Stored data entries
.....
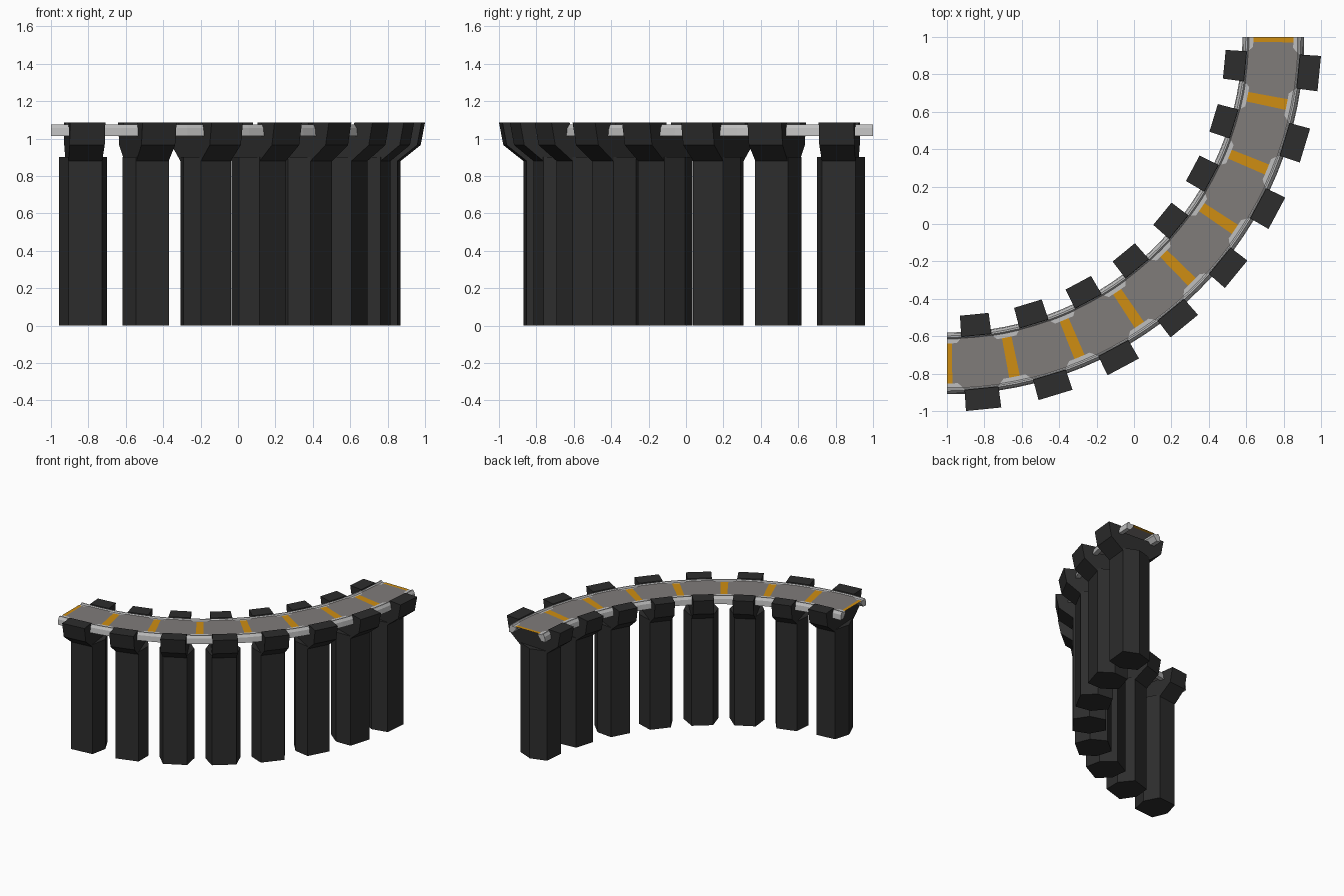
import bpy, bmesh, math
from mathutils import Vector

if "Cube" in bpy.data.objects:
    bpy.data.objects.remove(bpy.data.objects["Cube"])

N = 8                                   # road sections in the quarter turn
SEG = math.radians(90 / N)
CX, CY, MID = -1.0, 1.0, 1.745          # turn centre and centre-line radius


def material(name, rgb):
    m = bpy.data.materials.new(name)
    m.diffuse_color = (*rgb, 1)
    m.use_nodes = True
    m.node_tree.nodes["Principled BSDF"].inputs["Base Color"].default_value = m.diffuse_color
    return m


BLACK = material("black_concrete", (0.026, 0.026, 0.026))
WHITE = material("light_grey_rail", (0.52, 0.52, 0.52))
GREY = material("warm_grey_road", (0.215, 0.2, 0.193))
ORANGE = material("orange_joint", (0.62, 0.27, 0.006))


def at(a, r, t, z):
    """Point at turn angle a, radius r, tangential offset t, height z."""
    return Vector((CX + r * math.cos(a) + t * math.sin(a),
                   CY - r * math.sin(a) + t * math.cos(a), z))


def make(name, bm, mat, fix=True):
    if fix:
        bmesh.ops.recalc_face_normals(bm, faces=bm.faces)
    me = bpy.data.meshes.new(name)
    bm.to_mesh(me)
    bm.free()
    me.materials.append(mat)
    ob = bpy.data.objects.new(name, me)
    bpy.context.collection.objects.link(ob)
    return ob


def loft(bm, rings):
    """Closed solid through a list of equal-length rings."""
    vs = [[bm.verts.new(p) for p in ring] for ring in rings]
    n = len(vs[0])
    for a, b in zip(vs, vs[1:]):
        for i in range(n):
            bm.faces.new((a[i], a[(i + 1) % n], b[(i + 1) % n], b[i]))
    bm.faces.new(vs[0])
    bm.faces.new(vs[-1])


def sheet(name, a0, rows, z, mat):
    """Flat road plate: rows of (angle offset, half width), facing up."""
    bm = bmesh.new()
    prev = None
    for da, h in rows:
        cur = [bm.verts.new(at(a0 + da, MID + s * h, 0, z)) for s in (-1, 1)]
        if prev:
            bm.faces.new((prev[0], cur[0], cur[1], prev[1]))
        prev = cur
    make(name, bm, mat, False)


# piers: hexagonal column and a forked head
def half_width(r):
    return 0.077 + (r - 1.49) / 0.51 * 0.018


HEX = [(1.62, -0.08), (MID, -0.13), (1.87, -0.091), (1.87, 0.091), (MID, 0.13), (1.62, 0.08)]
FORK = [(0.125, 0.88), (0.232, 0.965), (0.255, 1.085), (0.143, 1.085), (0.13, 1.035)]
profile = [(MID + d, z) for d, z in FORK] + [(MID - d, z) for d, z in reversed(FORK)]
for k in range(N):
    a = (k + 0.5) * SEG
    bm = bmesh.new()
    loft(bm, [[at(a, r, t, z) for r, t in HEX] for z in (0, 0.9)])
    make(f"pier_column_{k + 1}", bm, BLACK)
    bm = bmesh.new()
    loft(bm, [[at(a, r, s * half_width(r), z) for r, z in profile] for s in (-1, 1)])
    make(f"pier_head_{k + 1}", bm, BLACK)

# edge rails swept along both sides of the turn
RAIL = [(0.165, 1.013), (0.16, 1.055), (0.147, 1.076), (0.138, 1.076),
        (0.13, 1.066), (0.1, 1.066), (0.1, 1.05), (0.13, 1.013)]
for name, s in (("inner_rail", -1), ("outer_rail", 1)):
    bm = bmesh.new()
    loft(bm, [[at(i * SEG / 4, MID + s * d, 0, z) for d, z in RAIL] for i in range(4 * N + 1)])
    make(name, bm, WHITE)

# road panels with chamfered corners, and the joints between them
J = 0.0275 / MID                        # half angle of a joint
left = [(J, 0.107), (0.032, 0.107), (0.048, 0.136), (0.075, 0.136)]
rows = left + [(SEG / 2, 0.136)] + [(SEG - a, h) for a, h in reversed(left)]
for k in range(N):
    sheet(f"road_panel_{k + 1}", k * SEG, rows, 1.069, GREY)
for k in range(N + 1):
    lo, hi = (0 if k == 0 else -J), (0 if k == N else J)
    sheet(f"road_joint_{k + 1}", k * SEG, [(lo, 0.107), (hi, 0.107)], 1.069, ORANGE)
.....
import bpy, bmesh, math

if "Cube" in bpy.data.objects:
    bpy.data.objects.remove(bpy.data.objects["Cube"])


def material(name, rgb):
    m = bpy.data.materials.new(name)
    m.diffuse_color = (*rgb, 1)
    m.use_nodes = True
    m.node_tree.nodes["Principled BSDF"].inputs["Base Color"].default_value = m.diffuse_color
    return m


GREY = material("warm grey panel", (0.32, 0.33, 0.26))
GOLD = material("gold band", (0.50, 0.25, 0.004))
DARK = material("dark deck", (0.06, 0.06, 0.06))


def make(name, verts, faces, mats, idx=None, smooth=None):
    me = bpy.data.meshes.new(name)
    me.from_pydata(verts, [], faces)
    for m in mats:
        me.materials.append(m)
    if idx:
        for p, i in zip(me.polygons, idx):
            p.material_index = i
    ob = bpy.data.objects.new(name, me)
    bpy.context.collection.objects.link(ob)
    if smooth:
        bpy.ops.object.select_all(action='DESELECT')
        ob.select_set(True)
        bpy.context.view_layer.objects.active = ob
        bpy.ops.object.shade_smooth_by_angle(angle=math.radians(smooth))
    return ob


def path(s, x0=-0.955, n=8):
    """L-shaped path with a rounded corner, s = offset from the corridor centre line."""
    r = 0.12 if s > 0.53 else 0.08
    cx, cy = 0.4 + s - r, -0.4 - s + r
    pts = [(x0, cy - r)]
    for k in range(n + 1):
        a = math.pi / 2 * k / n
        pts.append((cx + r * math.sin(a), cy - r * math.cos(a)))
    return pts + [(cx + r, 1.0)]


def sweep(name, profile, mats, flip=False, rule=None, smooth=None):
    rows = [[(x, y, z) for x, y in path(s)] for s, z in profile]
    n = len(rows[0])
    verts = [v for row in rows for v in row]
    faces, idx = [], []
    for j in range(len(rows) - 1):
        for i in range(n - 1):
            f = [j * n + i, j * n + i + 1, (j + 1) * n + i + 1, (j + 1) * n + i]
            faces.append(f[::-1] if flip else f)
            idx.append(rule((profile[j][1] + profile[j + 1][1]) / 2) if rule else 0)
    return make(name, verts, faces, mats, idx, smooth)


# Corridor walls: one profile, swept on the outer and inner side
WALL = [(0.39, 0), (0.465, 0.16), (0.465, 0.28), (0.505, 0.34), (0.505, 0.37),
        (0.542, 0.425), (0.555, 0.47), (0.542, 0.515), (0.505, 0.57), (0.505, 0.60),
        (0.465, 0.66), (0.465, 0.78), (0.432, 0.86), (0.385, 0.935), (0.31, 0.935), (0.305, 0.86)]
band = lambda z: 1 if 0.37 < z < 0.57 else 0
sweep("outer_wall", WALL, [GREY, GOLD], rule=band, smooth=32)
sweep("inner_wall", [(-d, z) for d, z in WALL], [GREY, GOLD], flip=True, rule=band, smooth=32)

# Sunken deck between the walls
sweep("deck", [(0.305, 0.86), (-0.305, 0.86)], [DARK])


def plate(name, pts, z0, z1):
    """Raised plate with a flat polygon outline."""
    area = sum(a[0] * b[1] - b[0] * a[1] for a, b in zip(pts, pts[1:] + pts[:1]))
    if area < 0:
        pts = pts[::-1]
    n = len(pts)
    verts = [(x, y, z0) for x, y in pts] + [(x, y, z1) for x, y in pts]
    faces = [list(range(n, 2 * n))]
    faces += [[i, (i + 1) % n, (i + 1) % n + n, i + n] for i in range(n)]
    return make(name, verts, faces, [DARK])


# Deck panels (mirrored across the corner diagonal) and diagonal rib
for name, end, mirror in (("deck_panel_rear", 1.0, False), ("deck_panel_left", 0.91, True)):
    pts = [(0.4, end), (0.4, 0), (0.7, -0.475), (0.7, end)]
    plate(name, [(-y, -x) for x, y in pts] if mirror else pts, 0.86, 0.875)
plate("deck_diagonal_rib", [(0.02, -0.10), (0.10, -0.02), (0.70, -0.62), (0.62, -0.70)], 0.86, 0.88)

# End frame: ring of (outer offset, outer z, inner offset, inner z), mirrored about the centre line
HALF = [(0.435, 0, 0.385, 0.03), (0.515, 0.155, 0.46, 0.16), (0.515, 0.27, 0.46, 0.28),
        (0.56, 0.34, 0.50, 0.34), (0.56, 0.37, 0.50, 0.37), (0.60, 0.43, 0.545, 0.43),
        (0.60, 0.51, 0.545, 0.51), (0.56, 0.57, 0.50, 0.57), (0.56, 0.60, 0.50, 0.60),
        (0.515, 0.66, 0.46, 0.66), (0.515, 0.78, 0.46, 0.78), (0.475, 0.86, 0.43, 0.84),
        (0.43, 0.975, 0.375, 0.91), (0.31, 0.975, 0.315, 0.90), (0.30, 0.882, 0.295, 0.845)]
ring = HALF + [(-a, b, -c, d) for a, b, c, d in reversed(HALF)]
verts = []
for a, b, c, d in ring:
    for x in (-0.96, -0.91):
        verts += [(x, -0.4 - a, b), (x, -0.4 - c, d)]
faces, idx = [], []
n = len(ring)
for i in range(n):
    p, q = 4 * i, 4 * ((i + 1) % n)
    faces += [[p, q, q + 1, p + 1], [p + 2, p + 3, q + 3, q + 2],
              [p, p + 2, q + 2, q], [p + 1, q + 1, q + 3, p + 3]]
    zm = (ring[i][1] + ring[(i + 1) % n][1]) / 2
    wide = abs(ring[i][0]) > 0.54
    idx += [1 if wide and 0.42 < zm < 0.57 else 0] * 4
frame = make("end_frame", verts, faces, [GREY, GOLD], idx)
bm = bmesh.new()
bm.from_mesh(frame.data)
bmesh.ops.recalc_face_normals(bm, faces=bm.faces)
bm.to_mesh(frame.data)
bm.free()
.....
WHAT TO WORK ON
Say how many lines in the data hold the string "else". No other content should accompany the number.

RESULT BELOW
7